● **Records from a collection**
━━━━━━━━
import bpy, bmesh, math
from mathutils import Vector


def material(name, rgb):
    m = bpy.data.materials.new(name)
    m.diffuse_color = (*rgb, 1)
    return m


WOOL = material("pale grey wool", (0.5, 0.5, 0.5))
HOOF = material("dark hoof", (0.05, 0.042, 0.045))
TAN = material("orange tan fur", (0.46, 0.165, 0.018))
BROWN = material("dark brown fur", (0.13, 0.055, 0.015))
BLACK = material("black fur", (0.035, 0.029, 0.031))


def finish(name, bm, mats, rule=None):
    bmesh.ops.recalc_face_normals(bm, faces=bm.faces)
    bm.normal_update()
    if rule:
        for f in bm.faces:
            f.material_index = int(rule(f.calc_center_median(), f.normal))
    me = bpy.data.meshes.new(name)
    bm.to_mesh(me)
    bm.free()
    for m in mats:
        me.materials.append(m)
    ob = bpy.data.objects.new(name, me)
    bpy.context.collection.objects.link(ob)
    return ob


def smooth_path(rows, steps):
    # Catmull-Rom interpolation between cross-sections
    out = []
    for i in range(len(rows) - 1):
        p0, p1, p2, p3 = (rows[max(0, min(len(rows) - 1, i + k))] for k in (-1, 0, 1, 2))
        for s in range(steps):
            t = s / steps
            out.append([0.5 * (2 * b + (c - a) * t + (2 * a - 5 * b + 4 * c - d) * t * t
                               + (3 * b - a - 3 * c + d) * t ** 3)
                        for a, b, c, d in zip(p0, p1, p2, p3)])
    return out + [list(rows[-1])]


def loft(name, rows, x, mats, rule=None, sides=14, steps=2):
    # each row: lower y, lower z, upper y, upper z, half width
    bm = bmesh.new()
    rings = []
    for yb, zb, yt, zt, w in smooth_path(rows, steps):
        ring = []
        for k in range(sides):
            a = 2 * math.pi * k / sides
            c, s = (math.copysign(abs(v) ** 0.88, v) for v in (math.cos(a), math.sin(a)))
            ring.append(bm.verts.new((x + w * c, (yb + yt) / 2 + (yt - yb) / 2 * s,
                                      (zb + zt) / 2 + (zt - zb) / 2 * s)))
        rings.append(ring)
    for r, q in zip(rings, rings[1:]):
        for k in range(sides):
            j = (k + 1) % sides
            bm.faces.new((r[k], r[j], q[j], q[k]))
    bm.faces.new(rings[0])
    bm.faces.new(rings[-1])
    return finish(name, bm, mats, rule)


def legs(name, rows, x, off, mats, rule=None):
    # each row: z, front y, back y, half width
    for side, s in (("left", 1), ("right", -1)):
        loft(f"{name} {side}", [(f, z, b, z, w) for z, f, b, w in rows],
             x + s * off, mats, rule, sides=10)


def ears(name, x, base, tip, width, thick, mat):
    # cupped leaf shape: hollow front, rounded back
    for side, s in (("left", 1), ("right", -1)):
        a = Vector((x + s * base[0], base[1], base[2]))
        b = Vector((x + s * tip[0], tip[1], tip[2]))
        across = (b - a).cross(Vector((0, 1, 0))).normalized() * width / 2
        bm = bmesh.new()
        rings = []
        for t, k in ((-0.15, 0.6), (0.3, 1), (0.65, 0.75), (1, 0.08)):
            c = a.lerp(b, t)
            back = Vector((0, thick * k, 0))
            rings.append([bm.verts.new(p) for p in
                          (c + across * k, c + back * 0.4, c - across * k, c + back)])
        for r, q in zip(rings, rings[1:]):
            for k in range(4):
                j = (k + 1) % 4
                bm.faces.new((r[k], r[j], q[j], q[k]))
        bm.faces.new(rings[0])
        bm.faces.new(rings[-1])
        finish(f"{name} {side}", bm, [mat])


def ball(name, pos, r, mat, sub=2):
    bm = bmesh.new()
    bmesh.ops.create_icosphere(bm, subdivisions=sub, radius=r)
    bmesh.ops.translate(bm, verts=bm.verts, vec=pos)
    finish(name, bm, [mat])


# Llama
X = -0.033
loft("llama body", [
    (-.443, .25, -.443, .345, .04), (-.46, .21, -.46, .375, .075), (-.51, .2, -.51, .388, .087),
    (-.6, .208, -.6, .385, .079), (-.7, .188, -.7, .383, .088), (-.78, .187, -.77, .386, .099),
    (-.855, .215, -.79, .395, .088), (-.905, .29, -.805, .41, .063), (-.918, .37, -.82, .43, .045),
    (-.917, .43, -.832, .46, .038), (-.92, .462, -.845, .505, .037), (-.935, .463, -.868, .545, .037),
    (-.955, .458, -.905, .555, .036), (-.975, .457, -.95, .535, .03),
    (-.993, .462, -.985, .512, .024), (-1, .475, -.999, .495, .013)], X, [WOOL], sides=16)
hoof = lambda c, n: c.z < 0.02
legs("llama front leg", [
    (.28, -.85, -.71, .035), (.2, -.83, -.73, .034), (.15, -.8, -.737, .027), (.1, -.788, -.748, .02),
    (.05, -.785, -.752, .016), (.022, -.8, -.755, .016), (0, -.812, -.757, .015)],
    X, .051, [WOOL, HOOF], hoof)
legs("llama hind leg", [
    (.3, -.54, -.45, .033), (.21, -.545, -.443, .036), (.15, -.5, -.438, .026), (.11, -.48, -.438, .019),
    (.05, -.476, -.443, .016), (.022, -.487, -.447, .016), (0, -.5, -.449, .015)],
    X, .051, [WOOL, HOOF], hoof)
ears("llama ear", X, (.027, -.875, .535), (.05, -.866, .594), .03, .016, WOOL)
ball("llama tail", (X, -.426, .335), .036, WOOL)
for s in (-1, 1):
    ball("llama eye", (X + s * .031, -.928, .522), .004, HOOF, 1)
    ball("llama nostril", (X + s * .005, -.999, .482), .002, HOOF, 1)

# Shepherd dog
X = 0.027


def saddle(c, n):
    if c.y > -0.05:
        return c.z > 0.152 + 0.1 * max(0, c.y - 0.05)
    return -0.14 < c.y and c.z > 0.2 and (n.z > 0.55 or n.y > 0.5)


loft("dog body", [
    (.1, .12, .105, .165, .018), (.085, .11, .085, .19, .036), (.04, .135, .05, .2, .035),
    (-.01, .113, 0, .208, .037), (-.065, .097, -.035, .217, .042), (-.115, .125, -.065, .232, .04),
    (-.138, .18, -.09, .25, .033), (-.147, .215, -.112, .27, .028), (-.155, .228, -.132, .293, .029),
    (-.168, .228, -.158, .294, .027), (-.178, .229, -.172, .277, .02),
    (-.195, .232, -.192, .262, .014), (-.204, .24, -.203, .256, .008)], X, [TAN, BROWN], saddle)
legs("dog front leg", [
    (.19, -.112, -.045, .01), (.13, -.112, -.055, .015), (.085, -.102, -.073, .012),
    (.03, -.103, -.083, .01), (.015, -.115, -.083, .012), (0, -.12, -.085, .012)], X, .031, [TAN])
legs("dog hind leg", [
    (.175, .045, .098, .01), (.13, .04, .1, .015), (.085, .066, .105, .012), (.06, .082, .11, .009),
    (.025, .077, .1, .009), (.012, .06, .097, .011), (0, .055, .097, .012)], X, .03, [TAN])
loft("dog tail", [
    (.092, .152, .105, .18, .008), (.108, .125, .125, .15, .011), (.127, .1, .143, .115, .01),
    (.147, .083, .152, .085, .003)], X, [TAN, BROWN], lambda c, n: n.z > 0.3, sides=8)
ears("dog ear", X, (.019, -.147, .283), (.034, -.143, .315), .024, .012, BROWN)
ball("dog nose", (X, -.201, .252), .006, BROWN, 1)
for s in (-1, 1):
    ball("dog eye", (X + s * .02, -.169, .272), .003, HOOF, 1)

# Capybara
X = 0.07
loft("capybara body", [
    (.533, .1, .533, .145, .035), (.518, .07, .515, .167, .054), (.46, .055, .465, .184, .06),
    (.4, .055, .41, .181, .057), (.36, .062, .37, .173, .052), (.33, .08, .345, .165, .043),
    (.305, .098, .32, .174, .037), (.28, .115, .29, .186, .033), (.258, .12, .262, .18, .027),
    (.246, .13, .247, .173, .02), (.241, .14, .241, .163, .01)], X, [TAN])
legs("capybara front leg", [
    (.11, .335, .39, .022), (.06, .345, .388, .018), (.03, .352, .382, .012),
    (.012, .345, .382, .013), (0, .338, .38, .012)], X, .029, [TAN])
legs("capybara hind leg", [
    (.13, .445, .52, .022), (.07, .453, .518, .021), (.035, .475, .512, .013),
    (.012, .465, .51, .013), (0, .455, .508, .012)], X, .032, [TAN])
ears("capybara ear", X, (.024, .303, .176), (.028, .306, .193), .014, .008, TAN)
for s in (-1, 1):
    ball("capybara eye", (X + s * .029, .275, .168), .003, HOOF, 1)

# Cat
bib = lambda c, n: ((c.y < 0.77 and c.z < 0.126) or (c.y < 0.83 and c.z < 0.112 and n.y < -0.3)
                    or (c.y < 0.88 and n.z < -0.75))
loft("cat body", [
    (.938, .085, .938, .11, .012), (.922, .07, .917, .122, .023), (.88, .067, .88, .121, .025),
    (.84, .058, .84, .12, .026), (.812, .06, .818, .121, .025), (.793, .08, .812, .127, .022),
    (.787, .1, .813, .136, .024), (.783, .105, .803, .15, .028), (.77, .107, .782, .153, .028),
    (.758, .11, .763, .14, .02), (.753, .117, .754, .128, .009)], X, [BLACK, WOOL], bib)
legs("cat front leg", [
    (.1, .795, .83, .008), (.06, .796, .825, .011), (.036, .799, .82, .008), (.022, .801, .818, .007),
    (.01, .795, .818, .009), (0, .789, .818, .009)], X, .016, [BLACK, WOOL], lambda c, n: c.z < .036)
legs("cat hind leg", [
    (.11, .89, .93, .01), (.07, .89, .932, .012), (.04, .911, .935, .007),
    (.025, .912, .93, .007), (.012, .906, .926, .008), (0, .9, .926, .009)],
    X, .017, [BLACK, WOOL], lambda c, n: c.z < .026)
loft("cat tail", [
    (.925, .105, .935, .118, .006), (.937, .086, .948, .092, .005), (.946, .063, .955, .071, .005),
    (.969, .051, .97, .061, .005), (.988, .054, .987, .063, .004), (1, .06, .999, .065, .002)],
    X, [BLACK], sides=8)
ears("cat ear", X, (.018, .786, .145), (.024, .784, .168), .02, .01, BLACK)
━━━━━━━━
● **Exercise**
Look above for the line holding "(0.13, 0.055, 0.015))" and the line holding "for a, b, c, d". Retype both, and every line between them, word for word and nothing else.

● **Response to this task**
BROWN = material("dark brown fur", (0.13, 0.055, 0.015))
BLACK = material("black fur", (0.035, 0.029, 0.031))


def finish(name, bm, mats, rule=None):
    bmesh.ops.recalc_face_normals(bm, faces=bm.faces)
    bm.normal_update()
    if rule:
        for f in bm.faces:
            f.material_index = int(rule(f.calc_center_median(), f.normal))
    me = bpy.data.meshes.new(name)
    bm.to_mesh(me)
    bm.free()
    for m in mats:
        me.materials.append(m)
    ob = bpy.data.objects.new(name, me)
    bpy.context.collection.objects.link(ob)
    return ob


def smooth_path(rows, steps):
    # Catmull-Rom interpolation between cross-sections
    out = []
    for i in range(len(rows) - 1):
        p0, p1, p2, p3 = (rows[max(0, min(len(rows) - 1, i + k))] for k in (-1, 0, 1, 2))
        for s in range(steps):
            t = s / steps
            out.append([0.5 * (2 * b + (c - a) * t + (2 * a - 5 * b + 4 * c - d) * t * t
                               + (3 * b - a - 3 * c + d) * t ** 3)
                        for a, b, c, d in zip(p0, p1, p2, p3)])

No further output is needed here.